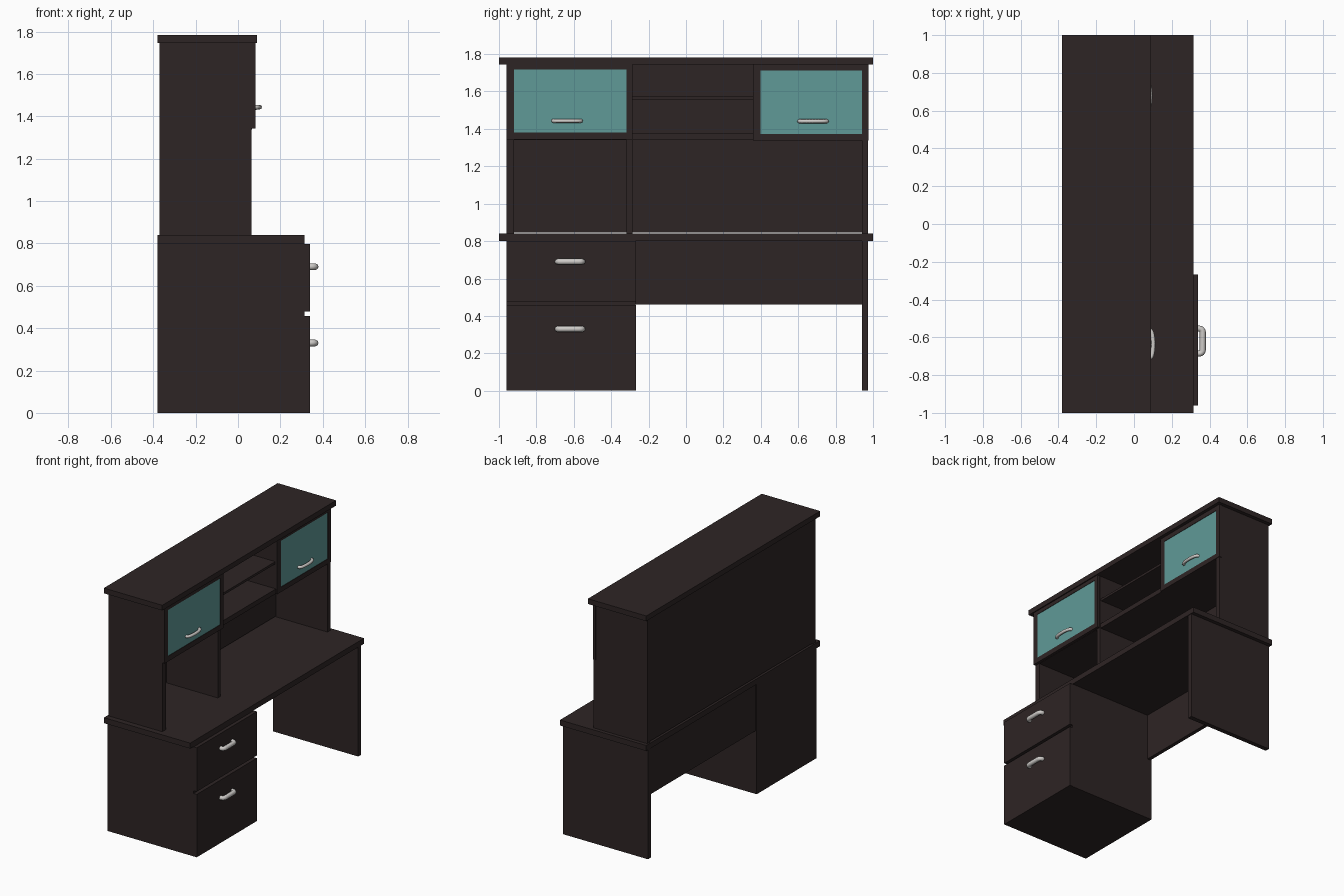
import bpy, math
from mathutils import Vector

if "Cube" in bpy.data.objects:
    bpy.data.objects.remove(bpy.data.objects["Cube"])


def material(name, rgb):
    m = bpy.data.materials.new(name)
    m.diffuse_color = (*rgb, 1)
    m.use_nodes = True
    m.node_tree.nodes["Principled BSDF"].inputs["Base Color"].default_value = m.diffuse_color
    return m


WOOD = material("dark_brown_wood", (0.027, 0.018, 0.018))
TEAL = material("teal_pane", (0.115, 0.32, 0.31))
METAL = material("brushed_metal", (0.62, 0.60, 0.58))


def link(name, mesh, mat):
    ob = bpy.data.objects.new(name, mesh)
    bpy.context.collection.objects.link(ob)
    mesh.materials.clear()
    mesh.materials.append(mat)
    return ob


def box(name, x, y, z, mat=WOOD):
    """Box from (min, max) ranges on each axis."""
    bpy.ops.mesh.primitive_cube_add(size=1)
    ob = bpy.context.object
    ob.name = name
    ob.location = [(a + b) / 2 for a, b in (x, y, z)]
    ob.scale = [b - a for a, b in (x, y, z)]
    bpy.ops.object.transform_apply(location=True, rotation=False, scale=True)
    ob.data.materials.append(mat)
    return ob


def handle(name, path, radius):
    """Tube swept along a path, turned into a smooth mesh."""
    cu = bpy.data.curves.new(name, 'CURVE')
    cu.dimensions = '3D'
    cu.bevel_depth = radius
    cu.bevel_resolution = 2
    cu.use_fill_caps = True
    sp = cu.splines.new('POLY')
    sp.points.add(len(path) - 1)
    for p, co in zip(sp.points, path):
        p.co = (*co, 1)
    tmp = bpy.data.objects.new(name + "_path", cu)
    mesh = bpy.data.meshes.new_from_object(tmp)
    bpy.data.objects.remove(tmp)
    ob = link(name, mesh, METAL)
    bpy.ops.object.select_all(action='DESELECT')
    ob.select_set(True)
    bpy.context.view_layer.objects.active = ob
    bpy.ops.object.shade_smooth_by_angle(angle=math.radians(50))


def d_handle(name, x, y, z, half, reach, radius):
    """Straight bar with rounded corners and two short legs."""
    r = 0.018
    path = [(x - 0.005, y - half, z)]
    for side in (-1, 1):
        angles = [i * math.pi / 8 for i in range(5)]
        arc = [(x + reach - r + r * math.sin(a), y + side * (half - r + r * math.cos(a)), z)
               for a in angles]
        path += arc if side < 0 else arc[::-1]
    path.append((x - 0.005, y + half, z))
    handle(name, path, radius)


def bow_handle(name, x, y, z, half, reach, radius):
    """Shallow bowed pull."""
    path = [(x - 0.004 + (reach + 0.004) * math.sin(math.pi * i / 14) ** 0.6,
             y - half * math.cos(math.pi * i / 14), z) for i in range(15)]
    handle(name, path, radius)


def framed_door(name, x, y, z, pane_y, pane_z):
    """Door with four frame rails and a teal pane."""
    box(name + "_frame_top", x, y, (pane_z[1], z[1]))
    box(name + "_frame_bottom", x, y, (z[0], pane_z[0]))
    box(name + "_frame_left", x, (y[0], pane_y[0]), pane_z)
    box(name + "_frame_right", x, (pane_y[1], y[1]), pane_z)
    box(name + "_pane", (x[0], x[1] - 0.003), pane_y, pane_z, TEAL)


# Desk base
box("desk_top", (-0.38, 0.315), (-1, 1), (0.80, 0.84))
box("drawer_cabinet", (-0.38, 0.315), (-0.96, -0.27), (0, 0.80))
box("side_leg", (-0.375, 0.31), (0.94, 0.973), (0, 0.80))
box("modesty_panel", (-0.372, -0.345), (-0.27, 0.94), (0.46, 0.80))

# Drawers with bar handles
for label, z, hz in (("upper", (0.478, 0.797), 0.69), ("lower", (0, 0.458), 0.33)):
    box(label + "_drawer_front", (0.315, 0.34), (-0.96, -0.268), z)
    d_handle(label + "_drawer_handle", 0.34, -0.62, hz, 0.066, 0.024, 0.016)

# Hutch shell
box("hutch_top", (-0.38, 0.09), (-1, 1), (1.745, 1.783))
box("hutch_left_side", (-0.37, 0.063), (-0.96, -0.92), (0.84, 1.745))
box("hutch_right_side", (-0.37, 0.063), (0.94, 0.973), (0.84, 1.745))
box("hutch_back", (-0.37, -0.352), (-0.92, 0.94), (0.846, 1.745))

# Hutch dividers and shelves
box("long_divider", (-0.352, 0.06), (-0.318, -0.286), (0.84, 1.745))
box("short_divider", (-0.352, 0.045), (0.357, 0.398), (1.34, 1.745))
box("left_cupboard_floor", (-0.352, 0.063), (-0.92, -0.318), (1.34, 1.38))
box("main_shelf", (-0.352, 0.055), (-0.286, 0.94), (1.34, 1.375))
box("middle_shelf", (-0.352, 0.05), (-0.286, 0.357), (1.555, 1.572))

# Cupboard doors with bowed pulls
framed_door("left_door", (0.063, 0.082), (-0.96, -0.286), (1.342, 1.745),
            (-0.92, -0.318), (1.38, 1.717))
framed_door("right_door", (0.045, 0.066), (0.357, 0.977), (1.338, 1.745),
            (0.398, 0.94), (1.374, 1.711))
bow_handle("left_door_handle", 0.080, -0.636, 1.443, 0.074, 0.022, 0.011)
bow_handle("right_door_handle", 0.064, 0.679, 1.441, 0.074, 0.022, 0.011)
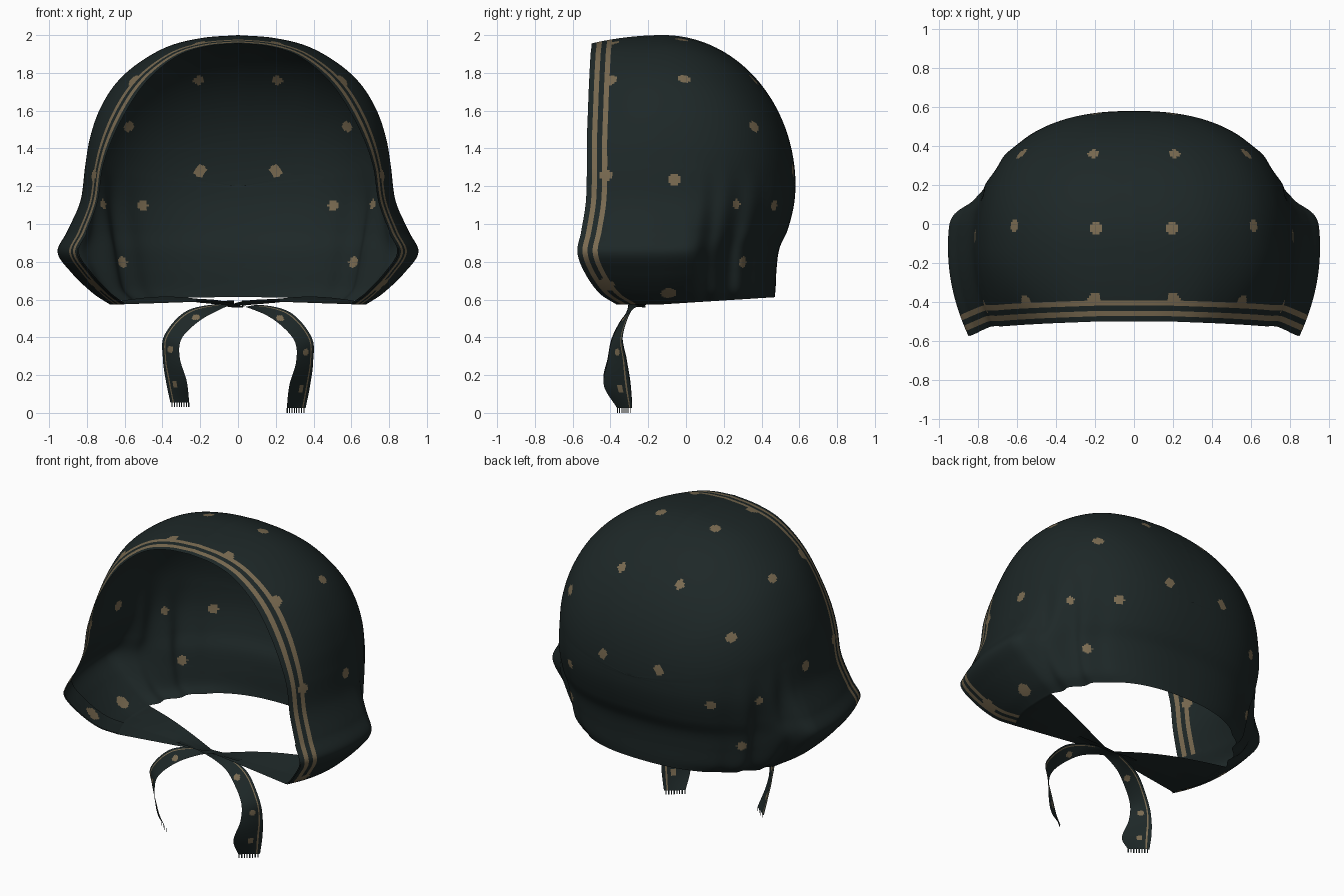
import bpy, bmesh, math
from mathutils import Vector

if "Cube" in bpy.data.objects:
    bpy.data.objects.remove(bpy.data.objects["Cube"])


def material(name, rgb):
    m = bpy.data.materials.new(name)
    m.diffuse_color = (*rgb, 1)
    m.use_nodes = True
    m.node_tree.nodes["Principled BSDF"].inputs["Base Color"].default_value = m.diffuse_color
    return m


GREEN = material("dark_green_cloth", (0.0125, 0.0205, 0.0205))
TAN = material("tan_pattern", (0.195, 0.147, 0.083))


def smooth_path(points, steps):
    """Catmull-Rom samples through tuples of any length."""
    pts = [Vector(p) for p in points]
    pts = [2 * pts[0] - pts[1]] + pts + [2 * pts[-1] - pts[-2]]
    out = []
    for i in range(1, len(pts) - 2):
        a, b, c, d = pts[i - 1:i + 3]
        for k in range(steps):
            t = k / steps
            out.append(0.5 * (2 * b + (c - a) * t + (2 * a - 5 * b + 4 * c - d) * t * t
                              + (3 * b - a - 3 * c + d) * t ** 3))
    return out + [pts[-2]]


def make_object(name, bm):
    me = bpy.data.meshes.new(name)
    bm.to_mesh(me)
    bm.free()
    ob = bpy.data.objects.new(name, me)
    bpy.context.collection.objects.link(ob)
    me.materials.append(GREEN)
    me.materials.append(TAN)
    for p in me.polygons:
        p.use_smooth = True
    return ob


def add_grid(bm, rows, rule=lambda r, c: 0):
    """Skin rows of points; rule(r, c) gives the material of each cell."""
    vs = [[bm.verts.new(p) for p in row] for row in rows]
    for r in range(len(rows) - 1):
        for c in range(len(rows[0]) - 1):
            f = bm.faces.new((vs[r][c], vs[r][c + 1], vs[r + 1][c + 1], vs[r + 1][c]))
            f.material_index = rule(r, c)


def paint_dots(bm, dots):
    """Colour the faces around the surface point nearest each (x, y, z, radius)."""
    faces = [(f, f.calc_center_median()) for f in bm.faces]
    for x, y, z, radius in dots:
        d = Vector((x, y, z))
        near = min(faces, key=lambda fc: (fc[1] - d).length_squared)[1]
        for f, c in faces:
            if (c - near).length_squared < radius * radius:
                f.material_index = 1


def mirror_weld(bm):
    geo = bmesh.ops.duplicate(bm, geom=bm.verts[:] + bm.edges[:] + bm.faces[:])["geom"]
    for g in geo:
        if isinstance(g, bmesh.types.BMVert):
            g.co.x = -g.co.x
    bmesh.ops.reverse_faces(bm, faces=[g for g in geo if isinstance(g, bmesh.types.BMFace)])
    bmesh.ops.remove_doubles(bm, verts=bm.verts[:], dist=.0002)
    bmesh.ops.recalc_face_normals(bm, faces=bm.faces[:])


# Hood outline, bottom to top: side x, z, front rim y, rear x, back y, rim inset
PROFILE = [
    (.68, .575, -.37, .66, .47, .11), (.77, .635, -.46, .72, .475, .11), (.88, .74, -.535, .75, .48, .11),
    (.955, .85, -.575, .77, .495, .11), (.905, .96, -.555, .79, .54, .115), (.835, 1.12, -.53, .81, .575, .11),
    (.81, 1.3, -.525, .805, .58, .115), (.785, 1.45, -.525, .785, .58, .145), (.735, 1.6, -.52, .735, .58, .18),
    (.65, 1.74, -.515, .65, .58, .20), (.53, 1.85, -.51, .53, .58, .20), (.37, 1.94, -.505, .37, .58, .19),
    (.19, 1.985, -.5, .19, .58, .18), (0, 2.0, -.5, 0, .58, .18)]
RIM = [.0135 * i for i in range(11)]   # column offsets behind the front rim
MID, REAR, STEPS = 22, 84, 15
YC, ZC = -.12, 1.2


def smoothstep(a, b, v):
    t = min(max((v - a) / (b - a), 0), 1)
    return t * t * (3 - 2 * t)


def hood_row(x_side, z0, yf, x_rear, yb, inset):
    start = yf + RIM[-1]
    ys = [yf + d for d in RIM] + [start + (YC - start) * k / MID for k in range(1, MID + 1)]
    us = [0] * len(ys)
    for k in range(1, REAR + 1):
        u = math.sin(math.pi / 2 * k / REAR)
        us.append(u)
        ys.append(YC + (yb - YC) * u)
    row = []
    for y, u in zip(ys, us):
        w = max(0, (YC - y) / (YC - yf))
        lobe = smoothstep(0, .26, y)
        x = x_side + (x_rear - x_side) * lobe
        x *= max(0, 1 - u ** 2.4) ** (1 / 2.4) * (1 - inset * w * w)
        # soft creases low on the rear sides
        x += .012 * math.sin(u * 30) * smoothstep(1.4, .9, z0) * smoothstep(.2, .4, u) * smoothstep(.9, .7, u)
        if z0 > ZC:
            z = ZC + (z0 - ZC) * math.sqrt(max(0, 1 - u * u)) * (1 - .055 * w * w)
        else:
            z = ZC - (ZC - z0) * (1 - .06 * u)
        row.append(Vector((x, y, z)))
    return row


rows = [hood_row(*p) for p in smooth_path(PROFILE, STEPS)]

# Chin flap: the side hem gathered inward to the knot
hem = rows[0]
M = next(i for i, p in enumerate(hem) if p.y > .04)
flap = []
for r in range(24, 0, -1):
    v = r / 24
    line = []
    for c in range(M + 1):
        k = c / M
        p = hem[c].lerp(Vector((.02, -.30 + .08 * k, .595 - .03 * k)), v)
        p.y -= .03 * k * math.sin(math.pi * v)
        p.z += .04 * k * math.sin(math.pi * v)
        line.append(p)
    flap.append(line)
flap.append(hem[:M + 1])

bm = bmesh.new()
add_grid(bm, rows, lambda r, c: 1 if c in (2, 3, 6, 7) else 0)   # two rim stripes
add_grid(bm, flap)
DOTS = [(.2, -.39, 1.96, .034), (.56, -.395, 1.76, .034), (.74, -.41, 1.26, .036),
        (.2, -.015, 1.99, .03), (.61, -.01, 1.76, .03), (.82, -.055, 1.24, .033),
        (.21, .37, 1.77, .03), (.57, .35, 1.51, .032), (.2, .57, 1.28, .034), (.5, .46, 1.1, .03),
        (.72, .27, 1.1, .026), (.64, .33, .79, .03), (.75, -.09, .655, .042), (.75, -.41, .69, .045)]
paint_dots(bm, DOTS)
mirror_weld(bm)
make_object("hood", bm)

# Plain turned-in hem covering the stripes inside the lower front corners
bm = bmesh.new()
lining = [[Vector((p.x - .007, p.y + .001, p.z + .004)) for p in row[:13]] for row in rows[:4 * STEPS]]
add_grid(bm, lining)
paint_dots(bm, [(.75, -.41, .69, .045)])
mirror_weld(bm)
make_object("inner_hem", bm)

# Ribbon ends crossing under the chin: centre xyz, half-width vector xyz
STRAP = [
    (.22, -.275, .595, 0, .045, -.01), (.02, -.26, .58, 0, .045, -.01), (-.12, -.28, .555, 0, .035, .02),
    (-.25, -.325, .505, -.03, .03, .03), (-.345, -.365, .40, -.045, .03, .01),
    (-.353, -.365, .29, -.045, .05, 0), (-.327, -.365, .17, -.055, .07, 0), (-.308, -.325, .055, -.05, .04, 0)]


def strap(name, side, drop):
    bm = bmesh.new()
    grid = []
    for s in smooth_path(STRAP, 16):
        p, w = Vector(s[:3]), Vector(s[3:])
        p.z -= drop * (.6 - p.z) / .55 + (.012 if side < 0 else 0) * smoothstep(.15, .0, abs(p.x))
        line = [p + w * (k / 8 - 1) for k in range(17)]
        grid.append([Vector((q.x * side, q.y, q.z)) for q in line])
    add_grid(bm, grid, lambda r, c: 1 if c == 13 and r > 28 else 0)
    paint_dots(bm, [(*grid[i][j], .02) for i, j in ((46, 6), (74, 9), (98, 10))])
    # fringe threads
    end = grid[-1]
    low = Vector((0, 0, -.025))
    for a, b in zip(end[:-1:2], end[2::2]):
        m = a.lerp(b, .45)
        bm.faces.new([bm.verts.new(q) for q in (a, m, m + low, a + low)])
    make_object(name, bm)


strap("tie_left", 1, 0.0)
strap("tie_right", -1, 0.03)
::::::::::
_The task_
Extract from the records above the lines from the one containing "out.append(0.5 * (2" to the one containing "me.materials.append(TAN)", both lines included, exactly as they appear and with nothing else.

_Solution_
            out.append(0.5 * (2 * b + (c - a) * t + (2 * a - 5 * b + 4 * c - d) * t * t
                              + (3 * b - a - 3 * c + d) * t ** 3))
    return out + [pts[-2]]


def make_object(name, bm):
    me = bpy.data.meshes.new(name)
    bm.to_mesh(me)
    bm.free()
    ob = bpy.data.objects.new(name, me)
    bpy.context.collection.objects.link(ob)
    me.materials.append(GREEN)
    me.materials.append(TAN)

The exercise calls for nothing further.